Michael (he/him) is a recent international graduate and has been working in the university and youth space for two years, mainly advocating for international students and LGBTQI cohorts. He likes living a peaceful life in Boroondara with his cat.
IDAHOBIT is a very powerful day for me. It’s a day where I can really stand out and voice my pride for myself and others who are standing behind us. It is a day for embracing everyone for their unique and valuable selves.
In Melbourne, this day also means a lot to multicultural immigrants and international cohorts. It is a reminder for us all to ensure we make them feel safe and welcomed, where they can all be their real selves, and celebrate equality and diversity.
When I came to Australia three and a half years ago for my studies, completing my degree was my only goal. I did not expect to be recognised and welcomed as a gay person. I still remember the first time when someone asked me if I was gay and I immediately said “No, I am not gay! How did you know?”
I came from a country where LGBTIQ+ people were bullied. I was so sensitive and ashamed to talk about sexual orientation until I joined an NGO (non-government organisation) which supports international students to share their authentic stories.
I was impressed by other likeminded students who shared their stories about coming out and fighting for their future and self-identity.
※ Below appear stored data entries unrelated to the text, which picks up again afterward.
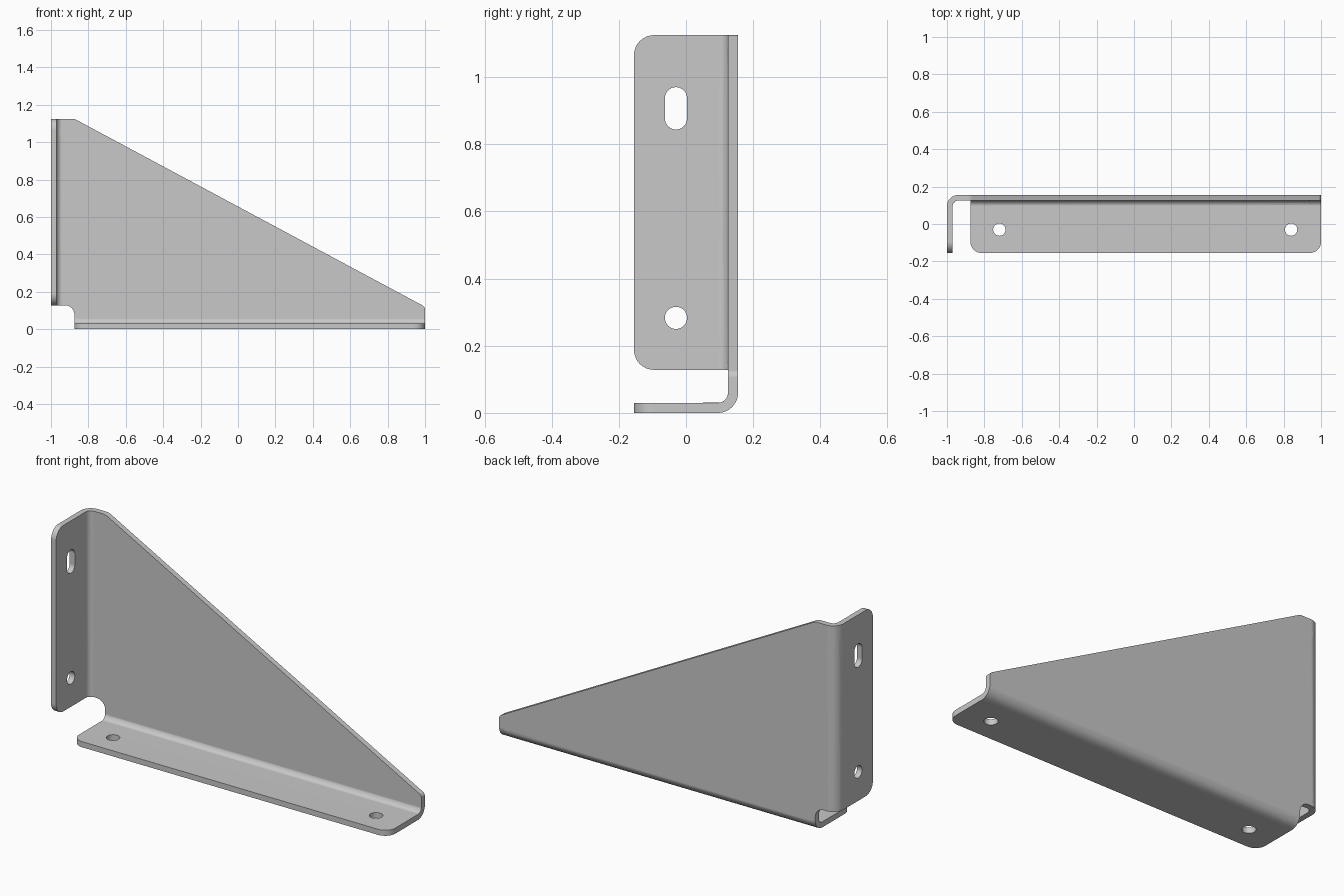
import bpy
import bmesh
from math import pi, sin, cos
from mathutils import Vector

cube = bpy.data.objects.get("Cube")
if cube:
    bpy.data.objects.remove(cube, do_unlink=True)

# Sheet dimensions
THICK = 0.03
BEND = 0.06                  # outer bend radius
ARC = BEND * pi / 2
BACK = 0.155                 # outer face of the web
FLANGE = 0.25                # straight part of each flange
LEFT, BOTTOM = -0.94, 0.06   # bend lines on the flat sheet
STEPS = 12


def rounded(corners, n=8):
    """Closed outline from (x, z, radius) corners."""
    pts = []
    for i, (x, z, r) in enumerate(corners):
        p = Vector((x, z))
        a = (Vector(corners[i - 1][:2]) - p).normalized()
        b = (Vector(corners[(i + 1) % len(corners)][:2]) - p).normalized()
        half = a.angle(b) / 2
        mid = (a + b).normalized()
        centre = p + mid * r / sin(half)
        # Sweep from one tangent point to the other
        side = a - mid * a.dot(mid)
        side.normalize()
        for k in range(n + 1):
            t = (pi / 2 - half) * (1 - 2 * k / n)
            pts.append(centre + r * (side * sin(t) - mid * cos(t)))
    return pts


def hole(x, z, w, h):
    r = min(w, h) * 0.999
    return rounded([(x - w, z - h, r), (x + w, z - h, r),
                    (x + w, z + h, r), (x - w, z + h, r)])


def fold(s, depth):
    """Distance past a bend line -> (offset beyond the line, y)."""
    r = BEND - depth
    if s <= 0:
        return s, BACK - depth
    if s < ARC:
        return r * sin(s / BEND), BACK - BEND + r * cos(s / BEND)
    return r, BACK - BEND - (s - ARC)


# Flat pattern: web, side flange, bottom flange and corner relief
x_end = LEFT - ARC - FLANGE
z_end = BOTTOM - ARC - FLANGE
x_hole = LEFT - ARC - FLANGE / 2
z_hole = BOTTOM - ARC - FLANGE / 2
R = 0.033
loops = [
    rounded([(x_end, 1.125, 0.06), (-0.875, 1.125, 0.05), (1, 0.12, 0.025),
             (1, z_end, 0.06), (-0.875, z_end, 0.06),
             (-0.875, 0.128, 0.05), (x_end, 0.128, 0.06)]),
    hole(x_hole, 0.907, R, 0.063),
    hole(x_hole, 0.283, R, R),
    hole(-0.72, z_hole, R, R),
    hole(0.84, z_hole, R, R),
]

bm = bmesh.new()
for loop in loops:
    vs = [bm.verts.new((p.x, 0, p.y)) for p in loop]
    for i, v in enumerate(vs):
        bm.edges.new((vs[i - 1], v))
bmesh.ops.remove_doubles(bm, verts=bm.verts[:], dist=0.0005)
bmesh.ops.triangle_fill(bm, edges=bm.edges[:], use_beauty=True, normal=(0, -1, 0))

# Cut strips along both bends
for k in range(STEPS + 1):
    d = ARC * k / STEPS
    for co, no in (((LEFT - d, 0, 0), (1, 0, 0)), ((0, 0, BOTTOM - d), (0, 0, 1))):
        bmesh.ops.bisect_plane(bm, geom=bm.verts[:] + bm.edges[:] + bm.faces[:],
                               dist=1e-5, plane_co=co, plane_no=no)

# Thicken the flat sheet (y holds the depth), then fold it
ext = bmesh.ops.extrude_face_region(bm, geom=bm.faces[:], use_keep_orig=True)
for v in ext["geom"]:
    if isinstance(v, bmesh.types.BMVert):
        v.co.y = THICK
for v in bm.verts:
    x, depth, z = v.co
    if x < LEFT - 1e-5:
        off, y = fold(LEFT - x, depth)
        v.co = (LEFT - off, y, z)
    else:
        off, y = fold(BOTTOM - z, depth)
        v.co = (x, y, BOTTOM - off)
bmesh.ops.dissolve_limit(bm, angle_limit=0.01, verts=bm.verts[:], edges=bm.edges[:])
bmesh.ops.recalc_face_normals(bm, faces=bm.faces[:])

mesh = bpy.data.meshes.new("folded_bracket")
bm.to_mesh(mesh)
bm.free()
bracket = bpy.data.objects.new("folded_bracket", mesh)
bpy.context.collection.objects.link(bracket)

# Plain grey metal
grey = bpy.data.materials.new("grey_metal")
grey.use_nodes = True
colour = (0.58, 0.58, 0.58, 1)
grey.diffuse_color = colour
grey.node_tree.nodes["Principled BSDF"].inputs["Base Color"].default_value = colour
mesh.materials.append(grey)

# Smooth bends, crisp sheet edges
bpy.ops.object.select_all(action='DESELECT')
bracket.select_set(True)
bpy.context.view_layer.objects.active = bracket
bpy.ops.object.shade_smooth_by_angle(angle=pi / 6)
weighted = bracket.modifiers.new("weighted_normals", 'WEIGHTED_NORMAL')
weighted.keep_sharp = True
I could not believe they were so brave to share their own story with the public, and I now know there are other more beautiful things that I can chase here in Australia rather than just complete my degree.
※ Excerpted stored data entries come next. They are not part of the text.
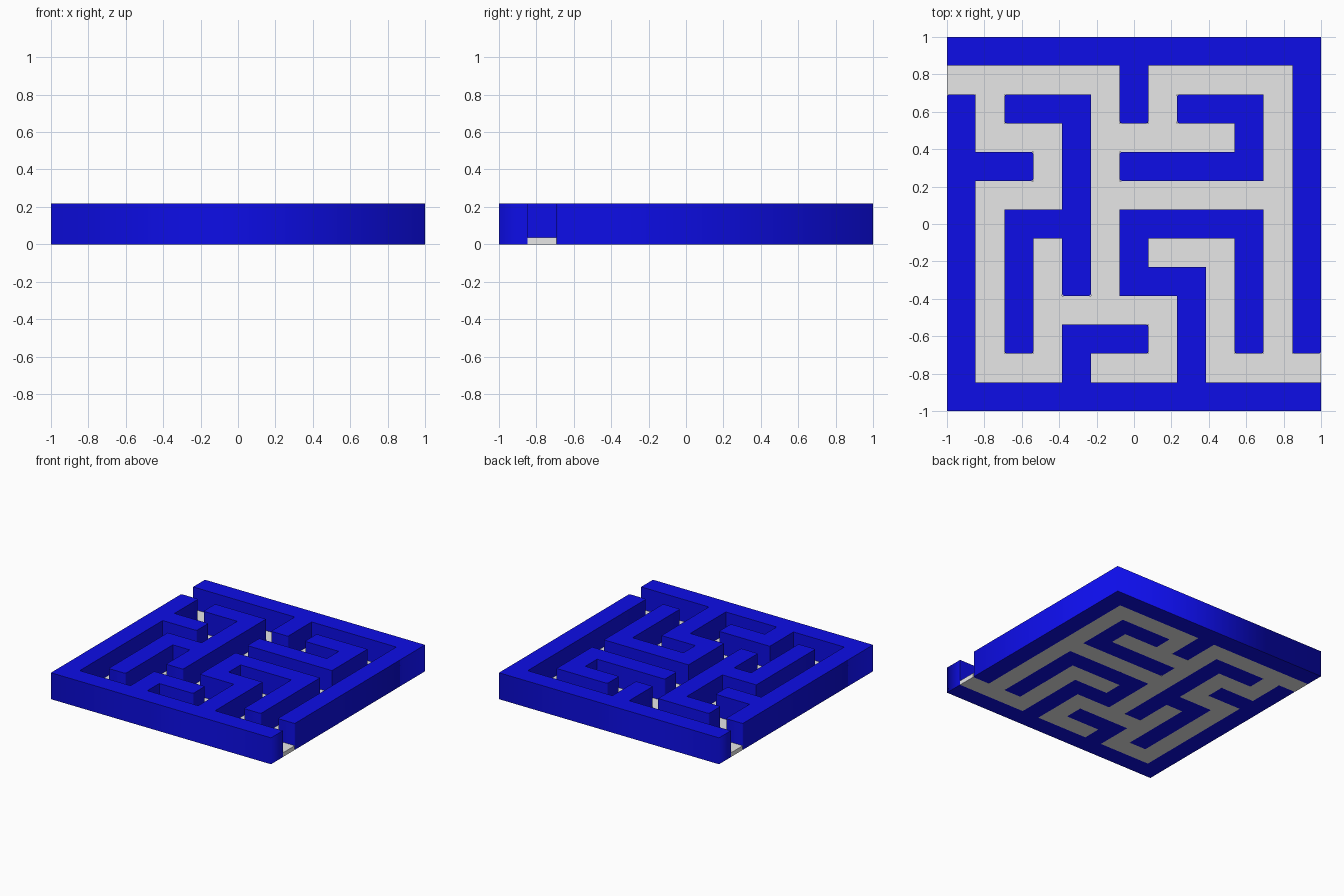
import bpy, bmesh, math

if "Cube" in bpy.data.objects:
    bpy.data.objects.remove(bpy.data.objects["Cube"])

# Maze plan, 13 x 13 cells, top row is the back (+y); '#' is wall
PLAN = [
    "#############",
    "......#.....#",
    "#.###.#.###.#",
    "#...#.....#.#",
    "###.#.#####.#",
    "#...#.......#",
    "#.###.#####.#",
    "#.#.#.#...#.#",
    "#.#.#.###.#.#",
    "#.#.....#.#.#",
    "#.#.###.#.#.#",
    "#...#...#....",
    "#############",
]
N = len(PLAN)
S = 2 / N
WALL_H, FLOOR_H, ROUND = 0.217, 0.035, 0.01


def material(name, rgb):
    m = bpy.data.materials.new(name)
    m.diffuse_color = (*rgb, 1)
    m.use_nodes = True
    m.node_tree.nodes["Principled BSDF"].inputs["Base Color"].default_value = m.diffuse_color
    return m


def is_outer_corner(v):
    return abs(v.co.x) > 0.999 and abs(v.co.y) > 0.999


def dead_end_corners():
    """Positions of the two free corners of every wall stub."""
    pts = []
    for r in range(1, N - 1):
        for c in range(N):
            if PLAN[r][c] != '#':
                continue
            near = [(dr, dc) for dr, dc in ((1, 0), (-1, 0), (0, 1), (0, -1))
                    if 0 <= c + dc < N and PLAN[r + dr][c + dc] == '#']
            if len(near) == 1:
                dr, dc = near[0]
                cx, cy = -1 + (c + .5) * S, 1 - (r + .5) * S
                for k in (-1, 1):
                    pts.append((cx + S / 2 * (-dc + k * dr),
                                cy + S / 2 * (dr + k * dc)))
    return pts


def build(name, char, height, mat, round_ends=False):
    bm = bmesh.new()
    # one square per matching cell, merged into a single outline
    for r, row in enumerate(PLAN):
        for c, ch in enumerate(row):
            if ch == char:
                x, y = -1 + c * S, 1 - r * S
                bm.faces.new([bm.verts.new(p) for p in (
                    (x, y - S, 0), (x + S, y - S, 0), (x + S, y, 0), (x, y, 0))])
    bmesh.ops.remove_doubles(bm, verts=bm.verts[:], dist=1e-4)
    bmesh.ops.dissolve_limit(bm, angle_limit=0.02, verts=bm.verts[:],
                             edges=bm.edges[:])
    # raise to height
    out = bmesh.ops.extrude_face_region(bm, geom=bm.faces[:])["geom"]
    top = [g for g in out if isinstance(g, bmesh.types.BMVert)]
    bmesh.ops.translate(bm, verts=top, vec=(0, 0, height))
    bmesh.ops.recalc_face_normals(bm, faces=bm.faces[:])
    # slightly rounded free wall ends
    if round_ends:
        pts = dead_end_corners()
        ends = [e for e in bm.edges
                if abs(e.verts[0].co.z - e.verts[1].co.z) > 0.01
                and any(math.hypot(e.verts[0].co.x - x, e.verts[0].co.y - y) < 1e-3
                        for x, y in pts)]
        bmesh.ops.bevel(bm, geom=ends, offset=ROUND, segments=2, profile=0.5,
                        affect='EDGES')
    # smooth sides round the outer corners, everything else crisp
    for f in bm.faces:
        f.smooth = abs(f.normal.z) < 0.5
    for e in bm.edges:
        upright = abs(e.verts[0].co.z - e.verts[1].co.z) > 0.01
        soft = upright and (all(is_outer_corner(v) for v in e.verts)
                            or e.calc_face_angle(3.0) < math.radians(50))
        e.smooth = soft
    me = bpy.data.meshes.new(name)
    bm.to_mesh(me)
    bm.free()
    me.materials.append(mat)
    ob = bpy.data.objects.new(name, me)
    bpy.context.collection.objects.link(ob)
    return ob


build("maze_walls", '#', WALL_H, material("blue", (0.004, 0.004, 0.8)), True)
build("path_floor", '.', FLOOR_H, material("light_grey", (0.8, 0.8, 0.8)))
I chose to be a real person, instead of the person my parents wanted me to be. The transition from rejecting myself as a gay person to being proud of who I am took two years. I stood on the stage last year and shared my own story for the first time.
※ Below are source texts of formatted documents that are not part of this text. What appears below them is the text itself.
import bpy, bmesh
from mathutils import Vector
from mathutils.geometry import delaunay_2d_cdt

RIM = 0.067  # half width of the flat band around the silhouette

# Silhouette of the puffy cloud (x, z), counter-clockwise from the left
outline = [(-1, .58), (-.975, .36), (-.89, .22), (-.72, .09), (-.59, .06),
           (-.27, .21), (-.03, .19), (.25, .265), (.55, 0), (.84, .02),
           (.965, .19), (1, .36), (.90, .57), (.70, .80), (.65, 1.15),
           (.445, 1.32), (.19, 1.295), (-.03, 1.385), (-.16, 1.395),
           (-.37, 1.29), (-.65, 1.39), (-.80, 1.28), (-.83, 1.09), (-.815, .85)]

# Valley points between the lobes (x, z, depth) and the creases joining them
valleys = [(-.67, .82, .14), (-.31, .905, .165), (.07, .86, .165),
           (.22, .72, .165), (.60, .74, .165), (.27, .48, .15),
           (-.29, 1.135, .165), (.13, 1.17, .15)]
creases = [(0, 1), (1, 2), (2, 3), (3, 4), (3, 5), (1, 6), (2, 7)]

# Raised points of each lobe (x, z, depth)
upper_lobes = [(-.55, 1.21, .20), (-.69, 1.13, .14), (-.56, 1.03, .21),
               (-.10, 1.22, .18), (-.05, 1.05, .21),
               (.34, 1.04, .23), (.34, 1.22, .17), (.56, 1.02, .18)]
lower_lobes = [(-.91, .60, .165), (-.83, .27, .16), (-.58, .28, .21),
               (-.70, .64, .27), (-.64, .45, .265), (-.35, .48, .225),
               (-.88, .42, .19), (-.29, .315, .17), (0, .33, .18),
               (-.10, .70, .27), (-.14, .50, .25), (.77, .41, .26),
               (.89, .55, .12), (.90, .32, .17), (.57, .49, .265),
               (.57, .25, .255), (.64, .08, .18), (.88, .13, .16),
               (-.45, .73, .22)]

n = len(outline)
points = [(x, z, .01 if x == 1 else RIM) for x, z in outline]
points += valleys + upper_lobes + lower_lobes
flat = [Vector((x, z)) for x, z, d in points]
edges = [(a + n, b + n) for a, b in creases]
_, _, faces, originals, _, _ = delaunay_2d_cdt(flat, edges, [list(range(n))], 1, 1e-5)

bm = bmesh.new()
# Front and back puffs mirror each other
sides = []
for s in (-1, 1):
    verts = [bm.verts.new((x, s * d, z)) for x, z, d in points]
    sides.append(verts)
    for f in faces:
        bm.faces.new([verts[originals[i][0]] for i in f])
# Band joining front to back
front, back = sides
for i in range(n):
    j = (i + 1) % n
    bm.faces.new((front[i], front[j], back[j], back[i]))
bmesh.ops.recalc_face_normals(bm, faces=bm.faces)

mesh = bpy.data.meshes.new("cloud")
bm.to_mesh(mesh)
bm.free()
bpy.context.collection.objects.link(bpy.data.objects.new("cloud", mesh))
This is a result of the endless support from the LGBTIQ+ community, the university and other organisations. Nowadays, I am very proud of my identity and am always seeking opportunities to support other young people. I am also a finalist for the LGBTIQ+ Person of the Year in the GLOBE Community Awards.